**TASK STATEMENT**
In the material below, find the line with "# wings: leading" and the line with "sections = [wing_section(*r)", then output those two lines and every line between them, exactly.

**SUPPLIED INFORMATION**
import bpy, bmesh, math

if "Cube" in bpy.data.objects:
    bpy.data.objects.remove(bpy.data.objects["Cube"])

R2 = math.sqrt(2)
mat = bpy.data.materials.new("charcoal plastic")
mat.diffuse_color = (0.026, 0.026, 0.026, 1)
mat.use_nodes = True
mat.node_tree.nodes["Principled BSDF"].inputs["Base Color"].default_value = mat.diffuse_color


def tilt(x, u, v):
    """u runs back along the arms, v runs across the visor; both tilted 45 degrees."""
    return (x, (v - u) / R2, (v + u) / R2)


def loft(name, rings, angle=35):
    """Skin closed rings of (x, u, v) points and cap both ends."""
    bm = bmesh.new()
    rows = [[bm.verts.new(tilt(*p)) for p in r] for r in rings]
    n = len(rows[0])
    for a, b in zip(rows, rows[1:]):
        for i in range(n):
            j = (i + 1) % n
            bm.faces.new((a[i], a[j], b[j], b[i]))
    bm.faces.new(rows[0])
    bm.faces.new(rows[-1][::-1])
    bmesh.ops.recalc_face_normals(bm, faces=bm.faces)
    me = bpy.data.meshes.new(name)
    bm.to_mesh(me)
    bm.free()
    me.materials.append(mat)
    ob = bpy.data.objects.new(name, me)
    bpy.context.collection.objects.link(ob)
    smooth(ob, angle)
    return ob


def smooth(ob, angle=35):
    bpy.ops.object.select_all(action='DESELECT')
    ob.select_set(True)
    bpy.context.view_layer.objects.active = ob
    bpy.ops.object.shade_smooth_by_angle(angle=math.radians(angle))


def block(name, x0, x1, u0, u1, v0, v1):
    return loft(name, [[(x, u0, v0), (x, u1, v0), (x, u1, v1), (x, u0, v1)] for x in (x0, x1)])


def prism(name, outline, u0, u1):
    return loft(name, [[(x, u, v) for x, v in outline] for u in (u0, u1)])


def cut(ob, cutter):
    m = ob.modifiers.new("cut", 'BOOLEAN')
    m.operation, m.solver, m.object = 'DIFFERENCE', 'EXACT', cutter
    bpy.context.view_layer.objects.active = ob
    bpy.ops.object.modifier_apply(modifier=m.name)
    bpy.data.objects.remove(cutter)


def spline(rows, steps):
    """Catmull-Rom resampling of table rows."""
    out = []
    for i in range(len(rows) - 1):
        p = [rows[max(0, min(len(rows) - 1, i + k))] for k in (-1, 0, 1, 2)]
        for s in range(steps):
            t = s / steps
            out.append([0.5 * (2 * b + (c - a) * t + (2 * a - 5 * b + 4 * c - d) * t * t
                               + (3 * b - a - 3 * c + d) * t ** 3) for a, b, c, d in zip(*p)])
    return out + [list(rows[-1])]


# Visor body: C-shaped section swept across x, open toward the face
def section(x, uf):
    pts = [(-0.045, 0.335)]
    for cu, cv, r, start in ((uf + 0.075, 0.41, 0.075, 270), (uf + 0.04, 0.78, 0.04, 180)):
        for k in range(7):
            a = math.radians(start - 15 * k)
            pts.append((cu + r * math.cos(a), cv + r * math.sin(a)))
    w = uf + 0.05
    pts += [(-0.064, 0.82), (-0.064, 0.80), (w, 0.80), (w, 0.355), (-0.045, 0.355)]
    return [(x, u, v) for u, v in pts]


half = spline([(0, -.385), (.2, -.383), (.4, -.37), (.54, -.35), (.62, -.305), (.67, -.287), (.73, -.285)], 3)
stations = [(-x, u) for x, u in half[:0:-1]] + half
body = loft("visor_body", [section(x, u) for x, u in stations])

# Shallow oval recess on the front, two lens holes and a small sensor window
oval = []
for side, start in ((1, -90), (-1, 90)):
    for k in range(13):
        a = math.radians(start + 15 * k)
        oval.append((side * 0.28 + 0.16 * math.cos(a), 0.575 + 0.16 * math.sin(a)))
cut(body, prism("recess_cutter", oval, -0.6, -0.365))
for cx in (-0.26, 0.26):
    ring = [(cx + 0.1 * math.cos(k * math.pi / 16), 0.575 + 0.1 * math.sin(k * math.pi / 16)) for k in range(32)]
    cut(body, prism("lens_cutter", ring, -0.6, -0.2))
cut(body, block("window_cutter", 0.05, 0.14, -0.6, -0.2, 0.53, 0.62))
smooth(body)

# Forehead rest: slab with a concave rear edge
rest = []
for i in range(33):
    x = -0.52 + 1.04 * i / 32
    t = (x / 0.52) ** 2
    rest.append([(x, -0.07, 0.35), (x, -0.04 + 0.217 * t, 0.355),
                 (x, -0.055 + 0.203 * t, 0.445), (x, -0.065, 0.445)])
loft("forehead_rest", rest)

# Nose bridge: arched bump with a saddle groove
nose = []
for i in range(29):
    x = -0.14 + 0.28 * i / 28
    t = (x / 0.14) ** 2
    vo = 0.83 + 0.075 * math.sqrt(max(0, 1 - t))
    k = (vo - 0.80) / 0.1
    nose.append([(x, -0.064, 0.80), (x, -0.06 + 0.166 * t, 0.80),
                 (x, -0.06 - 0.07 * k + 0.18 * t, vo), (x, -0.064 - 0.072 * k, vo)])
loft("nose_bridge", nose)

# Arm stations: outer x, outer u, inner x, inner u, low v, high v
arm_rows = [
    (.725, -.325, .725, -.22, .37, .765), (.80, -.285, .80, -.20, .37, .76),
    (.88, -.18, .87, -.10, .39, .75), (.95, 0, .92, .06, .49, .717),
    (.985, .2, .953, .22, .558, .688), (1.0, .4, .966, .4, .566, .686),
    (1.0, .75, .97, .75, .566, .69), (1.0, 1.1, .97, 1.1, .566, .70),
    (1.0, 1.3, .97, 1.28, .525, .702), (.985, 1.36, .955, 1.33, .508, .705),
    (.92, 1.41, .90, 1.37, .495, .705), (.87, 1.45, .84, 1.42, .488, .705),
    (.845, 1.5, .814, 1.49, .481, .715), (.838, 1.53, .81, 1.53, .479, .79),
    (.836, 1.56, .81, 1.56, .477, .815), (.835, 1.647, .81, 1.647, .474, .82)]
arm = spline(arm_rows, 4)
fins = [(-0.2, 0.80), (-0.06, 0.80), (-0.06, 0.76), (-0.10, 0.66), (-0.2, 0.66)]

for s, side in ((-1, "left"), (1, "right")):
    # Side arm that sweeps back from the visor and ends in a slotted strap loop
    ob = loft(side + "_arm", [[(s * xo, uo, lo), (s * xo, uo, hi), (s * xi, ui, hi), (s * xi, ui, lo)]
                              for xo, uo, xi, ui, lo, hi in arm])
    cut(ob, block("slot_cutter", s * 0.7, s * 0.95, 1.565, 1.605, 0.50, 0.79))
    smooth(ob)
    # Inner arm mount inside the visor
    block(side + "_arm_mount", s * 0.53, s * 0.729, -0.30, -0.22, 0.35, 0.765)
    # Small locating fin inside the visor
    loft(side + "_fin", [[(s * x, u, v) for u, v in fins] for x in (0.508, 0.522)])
==
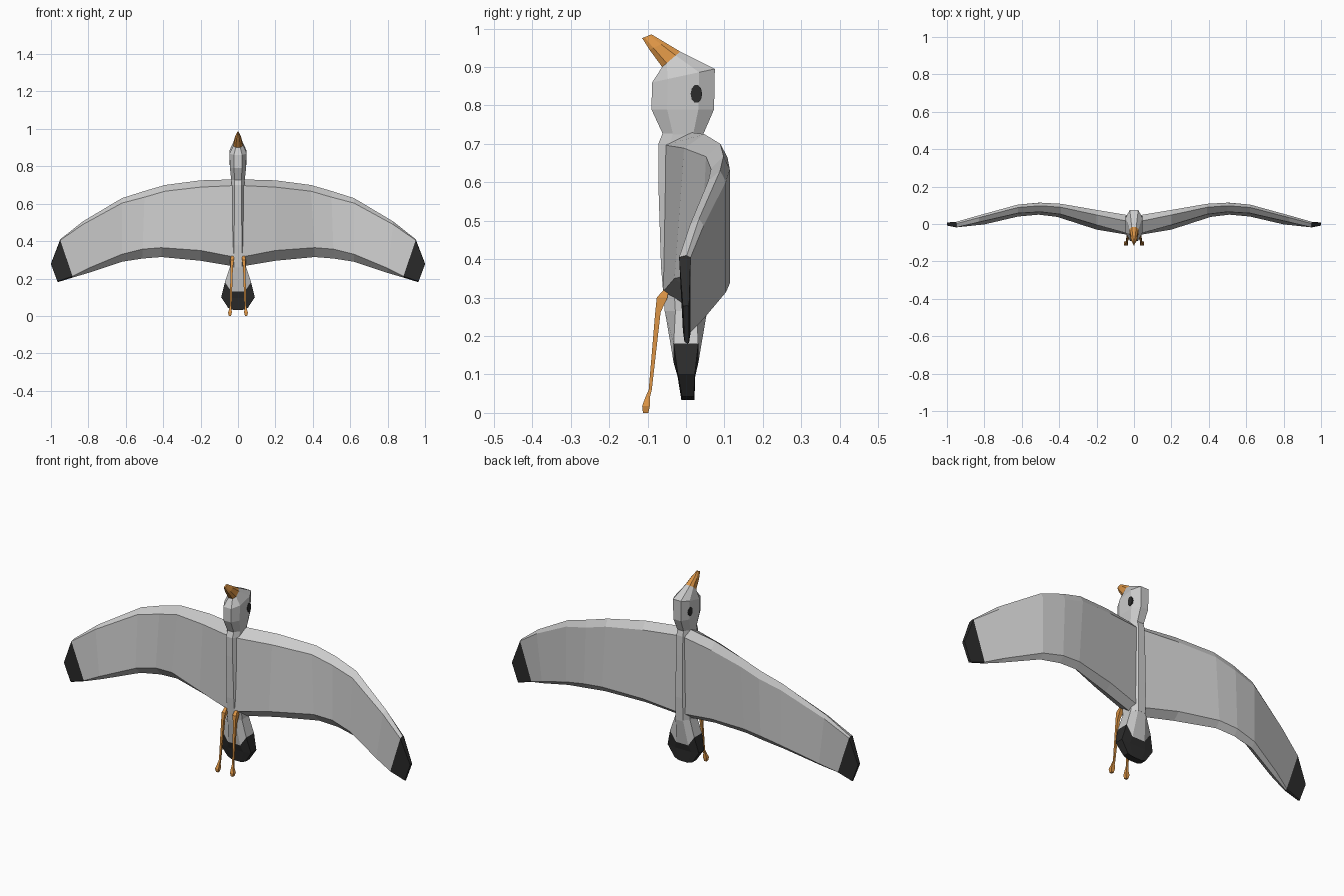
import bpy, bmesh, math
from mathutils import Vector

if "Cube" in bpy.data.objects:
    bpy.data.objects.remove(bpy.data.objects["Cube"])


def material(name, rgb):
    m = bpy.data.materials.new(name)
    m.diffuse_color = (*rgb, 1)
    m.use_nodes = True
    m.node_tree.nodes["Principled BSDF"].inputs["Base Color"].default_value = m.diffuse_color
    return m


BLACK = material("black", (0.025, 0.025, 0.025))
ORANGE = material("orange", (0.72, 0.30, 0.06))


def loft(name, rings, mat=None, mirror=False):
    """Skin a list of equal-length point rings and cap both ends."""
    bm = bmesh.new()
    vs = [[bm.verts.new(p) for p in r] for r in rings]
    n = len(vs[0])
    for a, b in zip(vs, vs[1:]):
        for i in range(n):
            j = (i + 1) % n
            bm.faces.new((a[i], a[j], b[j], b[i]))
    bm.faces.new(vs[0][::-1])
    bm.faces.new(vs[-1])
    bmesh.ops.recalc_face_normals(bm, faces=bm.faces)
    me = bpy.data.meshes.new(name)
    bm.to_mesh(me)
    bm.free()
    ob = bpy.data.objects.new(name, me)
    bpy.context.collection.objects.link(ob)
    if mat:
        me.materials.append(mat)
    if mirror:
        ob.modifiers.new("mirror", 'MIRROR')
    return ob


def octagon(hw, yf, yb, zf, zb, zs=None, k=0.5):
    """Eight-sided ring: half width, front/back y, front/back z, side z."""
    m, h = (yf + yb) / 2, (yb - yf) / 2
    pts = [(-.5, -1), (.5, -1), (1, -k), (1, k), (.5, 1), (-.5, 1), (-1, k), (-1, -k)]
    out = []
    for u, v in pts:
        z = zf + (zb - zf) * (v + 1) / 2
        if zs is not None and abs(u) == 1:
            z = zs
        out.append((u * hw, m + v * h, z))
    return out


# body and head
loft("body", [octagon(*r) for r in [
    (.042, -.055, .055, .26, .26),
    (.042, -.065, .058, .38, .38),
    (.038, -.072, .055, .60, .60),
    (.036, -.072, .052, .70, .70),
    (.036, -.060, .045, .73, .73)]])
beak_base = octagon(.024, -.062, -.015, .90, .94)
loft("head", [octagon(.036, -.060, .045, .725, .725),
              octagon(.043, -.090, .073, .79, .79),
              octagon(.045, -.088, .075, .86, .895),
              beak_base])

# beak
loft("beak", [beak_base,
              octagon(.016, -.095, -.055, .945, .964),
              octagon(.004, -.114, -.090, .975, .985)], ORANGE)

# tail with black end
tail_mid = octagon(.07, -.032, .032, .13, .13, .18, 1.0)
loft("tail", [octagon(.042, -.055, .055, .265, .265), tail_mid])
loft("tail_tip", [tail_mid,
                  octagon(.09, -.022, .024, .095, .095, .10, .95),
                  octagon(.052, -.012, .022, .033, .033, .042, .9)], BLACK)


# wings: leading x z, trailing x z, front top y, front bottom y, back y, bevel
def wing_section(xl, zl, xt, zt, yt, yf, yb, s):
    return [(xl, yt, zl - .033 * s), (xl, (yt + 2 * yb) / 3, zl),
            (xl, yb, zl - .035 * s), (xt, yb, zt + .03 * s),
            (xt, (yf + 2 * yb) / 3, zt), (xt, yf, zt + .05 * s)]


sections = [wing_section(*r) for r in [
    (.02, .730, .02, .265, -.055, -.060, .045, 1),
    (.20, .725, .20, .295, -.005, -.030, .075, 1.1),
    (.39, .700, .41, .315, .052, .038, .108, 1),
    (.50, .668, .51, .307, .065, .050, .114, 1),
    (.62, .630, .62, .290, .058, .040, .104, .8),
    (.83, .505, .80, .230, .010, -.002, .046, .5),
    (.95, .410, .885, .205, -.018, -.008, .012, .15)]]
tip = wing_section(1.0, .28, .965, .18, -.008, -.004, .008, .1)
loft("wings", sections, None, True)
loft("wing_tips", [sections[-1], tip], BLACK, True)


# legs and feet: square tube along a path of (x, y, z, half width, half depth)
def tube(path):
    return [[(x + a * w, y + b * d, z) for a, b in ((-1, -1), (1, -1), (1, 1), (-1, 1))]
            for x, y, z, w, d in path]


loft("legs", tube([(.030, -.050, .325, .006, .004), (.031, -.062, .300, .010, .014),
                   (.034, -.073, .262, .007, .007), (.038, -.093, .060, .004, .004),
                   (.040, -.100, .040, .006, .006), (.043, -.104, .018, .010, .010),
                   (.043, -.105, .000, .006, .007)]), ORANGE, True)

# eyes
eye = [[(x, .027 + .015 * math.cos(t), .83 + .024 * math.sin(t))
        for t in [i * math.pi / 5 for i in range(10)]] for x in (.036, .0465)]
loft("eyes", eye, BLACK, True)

**YOUR RESPONSE**
# wings: leading x z, trailing x z, front top y, front bottom y, back y, bevel
def wing_section(xl, zl, xt, zt, yt, yf, yb, s):
    return [(xl, yt, zl - .033 * s), (xl, (yt + 2 * yb) / 3, zl),
            (xl, yb, zl - .035 * s), (xt, yb, zt + .03 * s),
            (xt, (yf + 2 * yb) / 3, zt), (xt, yf, zt + .05 * s)]


sections = [wing_section(*r) for r in [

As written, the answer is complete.